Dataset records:
......

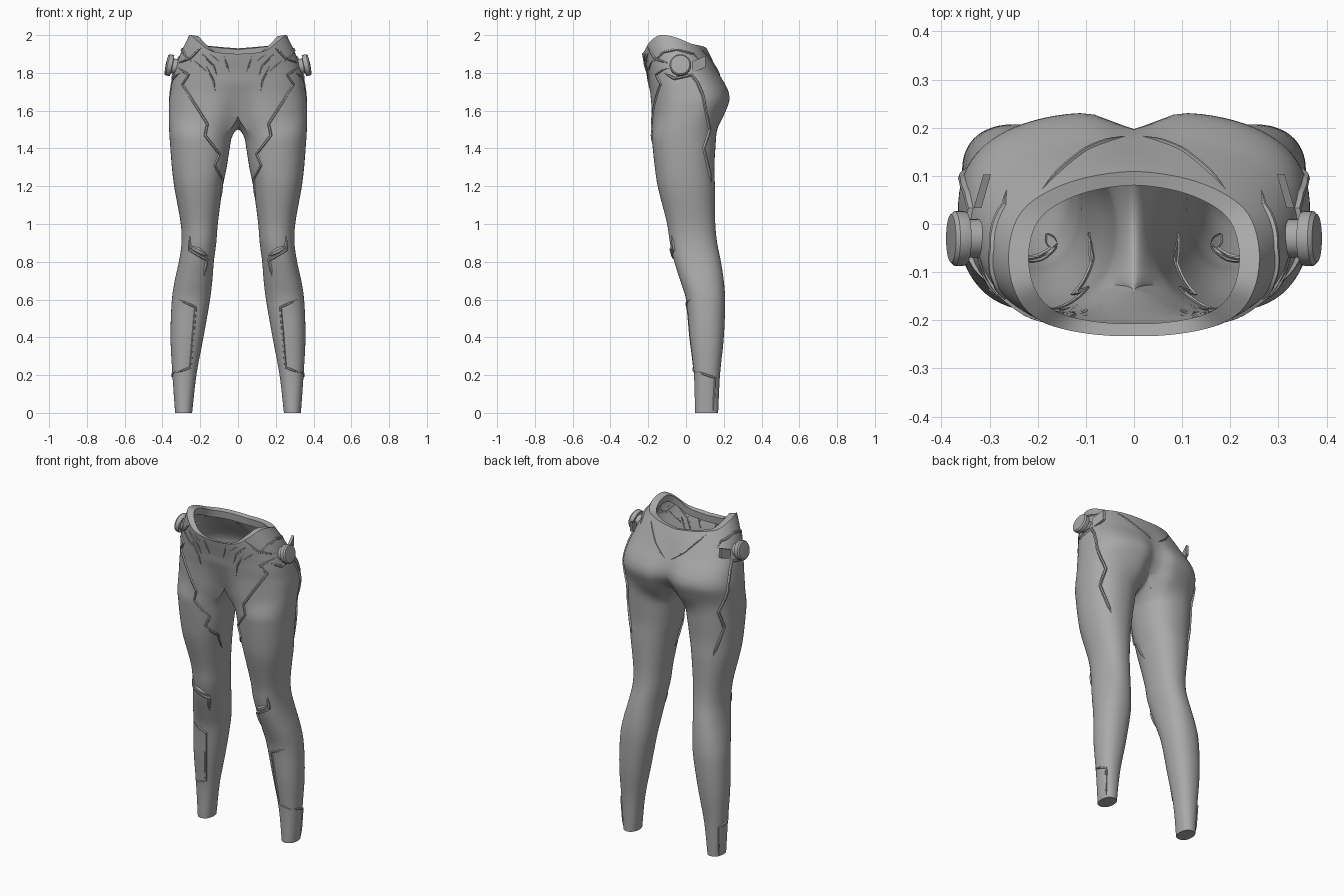
import bpy, bmesh, math
from mathutils import Vector
from mathutils.bvhtree import BVHTree

if "Cube" in bpy.data.objects:
    bpy.data.objects.remove(bpy.data.objects["Cube"])

grey = bpy.data.materials.new("suit_grey")
grey.diffuse_color = (0.4, 0.4, 0.4, 1)
grey.use_nodes = True
grey.node_tree.nodes["Principled BSDF"].inputs["Base Color"].default_value = grey.diffuse_color


def curve(table, u):
    """Smooth interpolation of table rows (key, values...) in rising key order."""
    u = min(max(u, table[0][0]), table[-1][0])
    i = next(k for k in range(len(table) - 1) if u <= table[k + 1][0])
    a, b = table[i], table[i + 1]
    h = b[0] - a[0]
    s = (u - a[0]) / h

    def slope(k, c):
        lo, hi = table[max(k - 1, 0)], table[min(k + 1, len(table) - 1)]
        return (hi[c] - lo[c]) / (hi[0] - lo[0])
    return [hermite(a[c], b[c], slope(i, c) * h, slope(i + 1, c) * h, s) for c in range(1, len(a))]


def hermite(p0, p1, t0, t1, s):
    return (p0 * (2*s**3 - 3*s*s + 1) + p1 * (3*s*s - 2*s**3)
            + t0 * (s**3 - 2*s*s + s) + t1 * (s**3 - s*s))


def spow(v, p):
    return math.copysign(abs(v) ** p, v)


# z, half width, front y, back y, roundness, front dip, back cleft
PELVIS = [(1.58, .366, -.190, .208, .76, .05, .07), (1.65, .365, -.192, .234, .76, .025, .045),
          (1.70, .358, -.195, .230, .76, .01, .033), (1.75, .350, -.202, .206, .78, .0, .02),
          (1.80, .338, -.210, .176, .82, .0, .008), (1.90, .305, -.233, .125, .90, .0, .0),
          (2.00, .258, -.250, .070, .95, .0, .0)]
# z, inner x, outer x, front y, back y
LEG = [(0, .243, .333, .048, .170), (.2, .220, .347, .042, .180), (.4, .183, .357, .020, .200),
       (.6, .148, .350, .0, .207), (.7, .136, .335, -.03, .200), (.8, .128, .313, -.062, .185),
       (.9, .115, .299, -.085, .165), (1.0, .107, .303, -.100, .155), (1.2, .080, .338, -.150, .153),
       (1.3, .060, .350, -.165, .150), (1.44, .038, .361, -.180, .158)]
# waist edge height by angle from the front
RIM = [(0, 1.90), (25, 1.915), (50, 1.968), (75, 2.0), (100, 1.988), (125, 1.955), (145, 1.945), (180, 1.93)]
N, M, SPLIT, TOP = 44, 14, 1.58, 1.44


def pelvis(j, z):
    t = math.pi * j / N
    X, yf, yb, p, dip, cleft = curve(PELVIS, z)
    x = 0 if j in (0, N) else X * spow(math.sin(t), p)
    y = (yf + yb) / 2 - (yb - yf) / 2 * spow(math.cos(t), p)
    y += dip * math.exp(-(x / .08) ** 2) if t < math.pi / 2 else -cleft * math.exp(-(x / .06) ** 2)
    return Vector((x, y, z))


def leg_ring(z):
    xi, xo, yf, yb = curve(LEG, z)
    angles = [-50 + 280 * j / N for j in range(N + 1)] + [230 + 80 * k / M for k in range(1, M)]
    return [Vector(((xi + xo) / 2 + (xo - xi) / 2 * spow(math.sin(math.radians(a)), .9),
                    (yf + yb) / 2 - (yb - yf) / 2 * spow(math.cos(math.radians(a)), .9), z)) for a in angles]


def finish(name, bm, mirror=True, angle=35):
    me = bpy.data.meshes.new(name)
    bm.to_mesh(me)
    bm.free()
    ob = bpy.data.objects.new(name, me)
    bpy.context.collection.objects.link(ob)
    me.materials.append(grey)
    bpy.ops.object.select_all(action='DESELECT')
    ob.select_set(True)
    bpy.context.view_layer.objects.active = ob
    bpy.ops.object.shade_smooth_by_angle(angle=math.radians(angle))
    if mirror:
        ob.modifiers.new("mirror", 'MIRROR').merge_threshold = .0005
    return ob


# leggings: waist lip, pelvis, crotch transition, leg
bm = bmesh.new()
rim = [pelvis(j, curve(RIM, 180 * j / N)[0]) for j in range(N + 1)]
rows = [[Vector((p.x * .87, -.07 + (p.y + .07) * .86, p.z - .05)) for p in rim],
        [Vector((p.x * .84, -.07 + (p.y + .07) * .84, p.z - .006)) for p in rim]]
rows += [[pelvis(j, rim[j].z + (SPLIT - rim[j].z) * i / 22) for j in range(N + 1)] for i in range(23)]
edge = rows[-1]
arch = []
for k in range(1, M):
    s = k / M
    arch.append(Vector((0, edge[N].y + (edge[0].y - edge[N].y) * s,
                        SPLIT - .08 * math.sin(math.pi * s) ** .7)))
start = edge + arch
first, second = leg_ring(TOP), leg_ring(TOP - .02)
t0 = [(edge[j] - pelvis(j, SPLIT + .02)) * 7 for j in range(N + 1)] + [Vector((.05, 0, 0))] * (M - 1)
t1 = [(b - a) * (7 if i <= N else 3) for i, (a, b) in enumerate(zip(first, second))]
rings = [start]
for i in range(1, 9):
    rings.append([hermite(start[q], first[q], t0[q], t1[q], i / 8) for q in range(N + M)])
    for p in rings[-1]:
        p.x = max(p.x, .002)
rings += [leg_ring(TOP * (1 - i / 60)) for i in range(1, 61)]
upper = [[bm.verts.new(p) for p in r] for r in rows]
lower = [upper[-1] + [bm.verts.new(p) for p in arch]]
lower += [[bm.verts.new(p) for p in r] for r in rings[1:]]
for a, b in zip(upper, upper[1:]):
    for j in range(N):
        bm.faces.new((a[j], b[j], b[j + 1], a[j + 1]))
for a, b in zip(lower, lower[1:]):
    for j in range(N + M):
        k = (j + 1) % (N + M)
        bm.faces.new((a[j], b[j], b[k], a[k]))
bm.faces.new(lower[-1][::-1])
bmesh.ops.recalc_face_normals(bm, faces=bm.faces)
bm.normal_update()
tree = BVHTree.FromBMesh(bm)
finish("leggings", bm)

VIEW = {'front': Vector((0, 1, 0)), 'side': Vector((-1, 0, 0)), 'back': Vector((0, -1, 0))}


def project(view, u, z):
    d = VIEW[view]
    o = (Vector((0, u, z)) if view == 'side' else Vector((u, 0, z))) - d * .6
    hit = tree.ray_cast(o, d)
    if hit[0] is None:
        hit = tree.find_nearest(o + d * .35)
    n = hit[1] if hit[1].dot(d) < 0 else -hit[1]
    return hit[0], n


def ridge(name, view, pts, w=.009, h=.007):
    """Raised tapering seam laid on the cloth along a 2D path."""
    path = []
    for a, b in zip(pts, pts[1:]):
        n = max(2, int(math.dist(a, b) / .015))
        path += [(a[0] + (b[0] - a[0]) * i / n, a[1] + (b[1] - a[1]) * i / n) for i in range(n)]
    path.append(pts[-1])
    hits = [project(view, *p) for p in path]
    bm = bmesh.new()
    last = None
    for i, (p, n) in enumerate(hits):
        tan = hits[min(i + 1, len(hits) - 1)][0] - hits[max(i - 1, 0)][0]
        side = n.cross(tan).normalized()
        f = min(1, .15 + min(i, len(hits) - 1 - i) / 3)
        cur = [bm.verts.new(p + side * (w * f * s) + n * e)
               for s, e in ((-1, -.004), (-.4, h * f), (.4, h * f), (1, -.004))]
        if last:
            for k in range(3):
                bm.faces.new((last[k], last[k + 1], cur[k + 1], cur[k]))
        last = cur
    bmesh.ops.recalc_face_normals(bm, faces=bm.faces)
    finish(name, bm)


# zigzag thigh seams
ridge("thigh_zigzag", 'front', [(.325, 1.83), (.26, 1.79), (.295, 1.74), (.162, 1.53), (.175, 1.47),
                                (.098, 1.37), (.122, 1.31), (.085, 1.24), (.092, 1.13)])
ridge("outer_zigzag", 'side', [(-.12, 1.80), (-.06, 1.77), (.03, 1.79), (.06, 1.75), (.09, 1.68),
                               (.125, 1.5), (.095, 1.4), (.135, 1.22)], .01, .009)
# hip belt seams
ridge("hip_belt", 'side', [(-.17, 1.86), (-.12, 1.91), (-.05, 1.925), (.04, 1.90), (.07, 1.87)])
ridge("hip_front_belt", 'front', [(.32, 1.85), (.25, 1.88), (.19, 1.94)])
# abdomen folds
for i, pts in enumerate([[(.20, 1.91), (.13, 1.84), (.11, 1.78)], [(.17, 1.84), (.13, 1.76), (.12, 1.70)],
                         [(.15, 1.90), (.10, 1.86)], [(.075, 1.89), (.045, 1.80)], [(.24, 1.87), (.17, 1.81)]]):
    ridge(f"abdomen_fold_{i}", 'front', pts, .006, .005)
# lower back seam, knee guard, shin panel and ankle seam
ridge("back_seam", 'back', [(.19, 1.93), (.10, 1.83), (.02, 1.77)], .006, .005)
ridge("knee_guard", 'front', [(.255, .94), (.258, .865), (.165, .81), (.18, .72)], .011, .008)
ridge("knee_band", 'front', [(.26, .885), (.16, .83)], .02, .009)
ridge("shin_panel", 'front', [(.315, .60), (.225, .56), (.252, .24), (.335, .21)], .008, .006)
ridge("ankle_seam", 'side', [(.055, .22), (.155, .185), (.145, .01)], .008, .006)


# hip buttons: stacked turned profile, tilted outward
bm = bmesh.new()
profile = [(.040, -.04), (.040, .012), (.055, .014), (.057, .020), (.057, .038), (.050, .046), (.0, .049)]
tilt = math.radians(12)
rings = []
for r, x in profile:
    ring = []
    for k in range(28):
        a = math.tau * k / 28
        v = Vector((x, r * math.cos(a), r * math.sin(a)))
        ring.append(bm.verts.new((.335 + v.x * math.cos(tilt) - v.z * math.sin(tilt), -.03 + v.y,
                                  1.835 + v.x * math.sin(tilt) + v.z * math.cos(tilt))))
    rings.append(ring)
for a, b in zip(rings, rings[1:]):
    for k in range(28):
        bm.faces.new((a[k], a[(k + 1) % 28], b[(k + 1) % 28], b[k]))
bmesh.ops.remove_doubles(bm, verts=bm.verts, dist=.0001)
bmesh.ops.recalc_face_normals(bm, faces=bm.faces)
finish("hip_button", bm)

# small fin behind each button
bm = bmesh.new()
bmesh.ops.create_cube(bm, size=1)
for v in bm.verts:
    v.co = Vector((.315 + v.co.x * .016 - v.co.y * .02, .068 + v.co.y * .07, 1.845 + v.co.z * .06 + v.co.y * .03))
finish("hip_fin", bm)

......

* _ASSIGNMENT_: Gather each line in these records that contains the string "finish".

* _RESPONSE AREA_:
def finish(name, bm, mirror=True, angle=35):
finish("leggings", bm)
    finish(name, bm)
finish("hip_button", bm)
finish("hip_fin", bm)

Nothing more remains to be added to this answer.